“I fundamentally reject the Blueprint for Change, the RAD agreement, the RAD deal,” said Morales, who was the only candidate to outright reject the plan. “We need to put NYCHA back in the hands of the residents,” she said, before proposing that tenants be given a majority on the NYCHA board, including a tenant chair. Morales has not outlined how she would fund NYCHA’s needed upgrades.
Candidates were asked how they would handle the long-standing New York City affordable housing policy of community preference, which reserves 50% of new affordable units in city-subsidized development for residents of the community district home to the development. The policy is in litigation, with plaintiffs arguing that it perpetuates racial segregation. Asked directly about whether they would continue to fight the litigation and keep the community preference policy, and about their approach to housing segregation, most candidates did not take a specific stance on the lawsuit and community preference policy.
Most spoke broadly about addressing housing segregation and fostering integration.
“Instead of having affluent New Yorkers moving into poor communities, we should have those low-income new New Yorkers moving into affluent communities,” said Adams, who explicitly called for upzoning wealthier communities to add housing including mandated affordable housing.
Morales said, “I think we need to increase and expand the availability of real affordable housing units in high-income, white neighborhoods predominantly.”
“Anything that discriminates, anything that continues segregation, I will not support,” said Wiley, though she did not specifically discuss the lawsuit or policy, and did not say what changes she would implement to foster integration.
“I think the data clearly shows that it is contributing to segregation and therefore really needs to be fundamentally changed,” said Garcia, and while she took a more definitive stance than most on the community preference policy, she did not say what those changes would involve.
“We have to change it,” said Yang. “I will suggest that if we’re successful in converting these hotels and new affordable housing units, some of these hotels are going to be in very nice areas,” he added, indicating that the hotel conversion plan is as of now his main idea for integrating communities.
Stringer called the community preference plan a byproduct of “building out of a segregated city for far too long,” which he added was “wrong.” Stringer then reiterated his policy plan to set aside 25% of any new development’s units for low-income housing.
“We know that a pathway to really attacking the racial wealth gap and inequality in our city is homeownership,” said Donovan, who then highlighted his “equity bonds proposal that would give every child in the city $1,000 and up to $2,000 a year by the time they graduate.”

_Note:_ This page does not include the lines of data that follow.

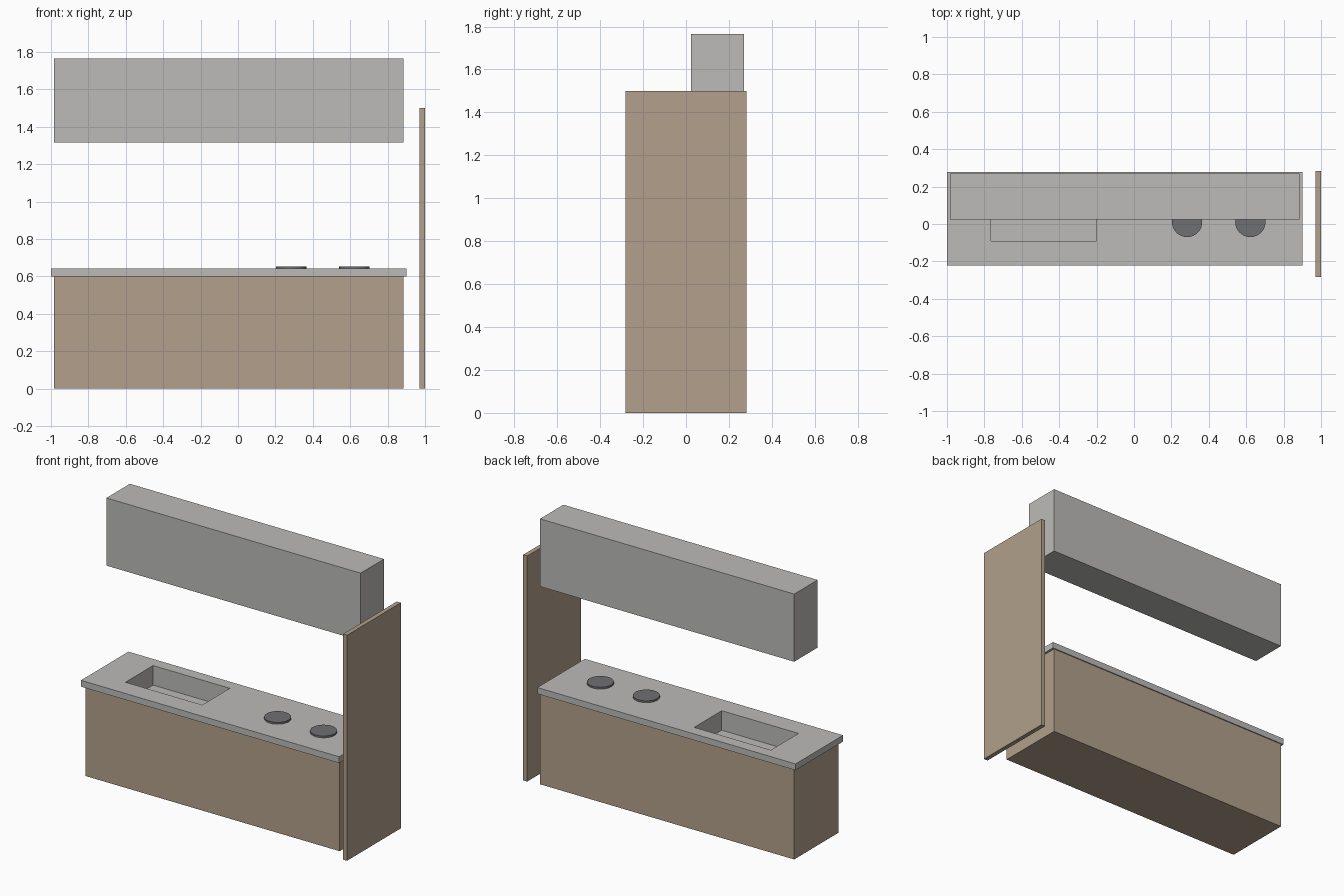
import bpy
import bmesh
from mathutils import Matrix, Vector

cube = bpy.data.objects.get("Cube")
if cube:
    bpy.data.objects.remove(cube, do_unlink=True)


def material(name, rgb):
    mat = bpy.data.materials.new(name)
    mat.use_nodes = True
    colour = (*rgb, 1.0)
    mat.diffuse_color = colour
    mat.node_tree.nodes["Principled BSDF"].inputs["Base Color"].default_value = colour
    return mat


wood = material("tan_wood", (0.445, 0.352, 0.258))
stone = material("warm_grey", (0.503, 0.497, 0.479))
iron = material("dark_grey", (0.162, 0.162, 0.175))


def add_object(name, bm, mat):
    mesh = bpy.data.meshes.new(name)
    bm.to_mesh(mesh)
    bm.free()
    mesh.materials.append(mat)
    obj = bpy.data.objects.new(name, mesh)
    bpy.context.collection.objects.link(obj)
    return obj


def box(name, x, y, z, mat):
    """Box from its low and high limit along each axis."""
    spans = (x, y, z)
    centre = Vector([(a + b) / 2 for a, b in spans])
    size = Vector([b - a for a, b in spans])
    bm = bmesh.new()
    bmesh.ops.create_cube(bm, size=1, matrix=Matrix.Translation(centre) @ Matrix.Diagonal(size).to_4x4())
    return add_object(name, bm, mat)


def cut(target, cutter):
    mod = target.modifiers.new("sink_opening", "BOOLEAN")
    mod.operation = "DIFFERENCE"
    mod.solver = "EXACT"
    mod.object = cutter
    cutter.hide_render = True
    cutter.hide_viewport = True


# Main slabs and cabinets
BODY_X = (-0.985, 0.885)
BODY_Y = (-0.196, 0.27)
TOP = 0.642
base = box("base_cabinet", BODY_X, BODY_Y, (0, 0.6), wood)
counter = box("countertop", (-1, 0.9), (-0.222, 0.277), (0.6, TOP), stone)
box("wall_cabinet", BODY_X, (0.024, 0.27), (1.315, 1.765), stone)
box("side_panel", (0.97, 1), (-0.283, 0.283), (0, 1.5), wood)

# Sink: opening in the counter, pocket in the base, open basin between them
SINK_X, SINK_Y, FLOOR = (-0.765, -0.2), (-0.09, 0.2), 0.512
GAP = 0.004
opening = box("sink_cutter", SINK_X, SINK_Y, (FLOOR, 0.7), stone)
pocket = box("pocket_cutter", (SINK_X[0] - GAP, SINK_X[1] + GAP),
             (SINK_Y[0] - GAP, SINK_Y[1] + GAP), (FLOOR - GAP, 0.7), wood)
cut(counter, opening)
cut(base, pocket)

basin = box("sink_basin", SINK_X, SINK_Y, (FLOOR, 0.6), stone)
bm = bmesh.new()
bm.from_mesh(basin.data)
bmesh.ops.delete(bm, geom=[f for f in bm.faces if f.normal.z > 0.5], context="FACES")
bmesh.ops.reverse_faces(bm, faces=bm.faces)
bm.to_mesh(basin.data)
bm.free()

# Hob plates
for name, x in (("left_hob_plate", 0.622), ("right_hob_plate", 0.284)):
    bm = bmesh.new()
    bmesh.ops.create_cone(bm, cap_ends=True, segments=32, radius1=0.081, radius2=0.081, depth=0.012,
                          matrix=Matrix.Translation((x, 0.011, TOP + 0.006)))
    plate = add_object(name, bm, iron)
    bpy.ops.object.select_all(action="DESELECT")
    plate.select_set(True)
    bpy.context.view_layer.objects.active = plate
    bpy.ops.object.shade_smooth_by_angle()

McGuire honed in on the historic roots of the problem, connecting the desegregation of housing in the city to the 1954 Brown v. Board of Education decision to desegregate schools. “We need to do whatever we can at once to address segregation,” McGuire said.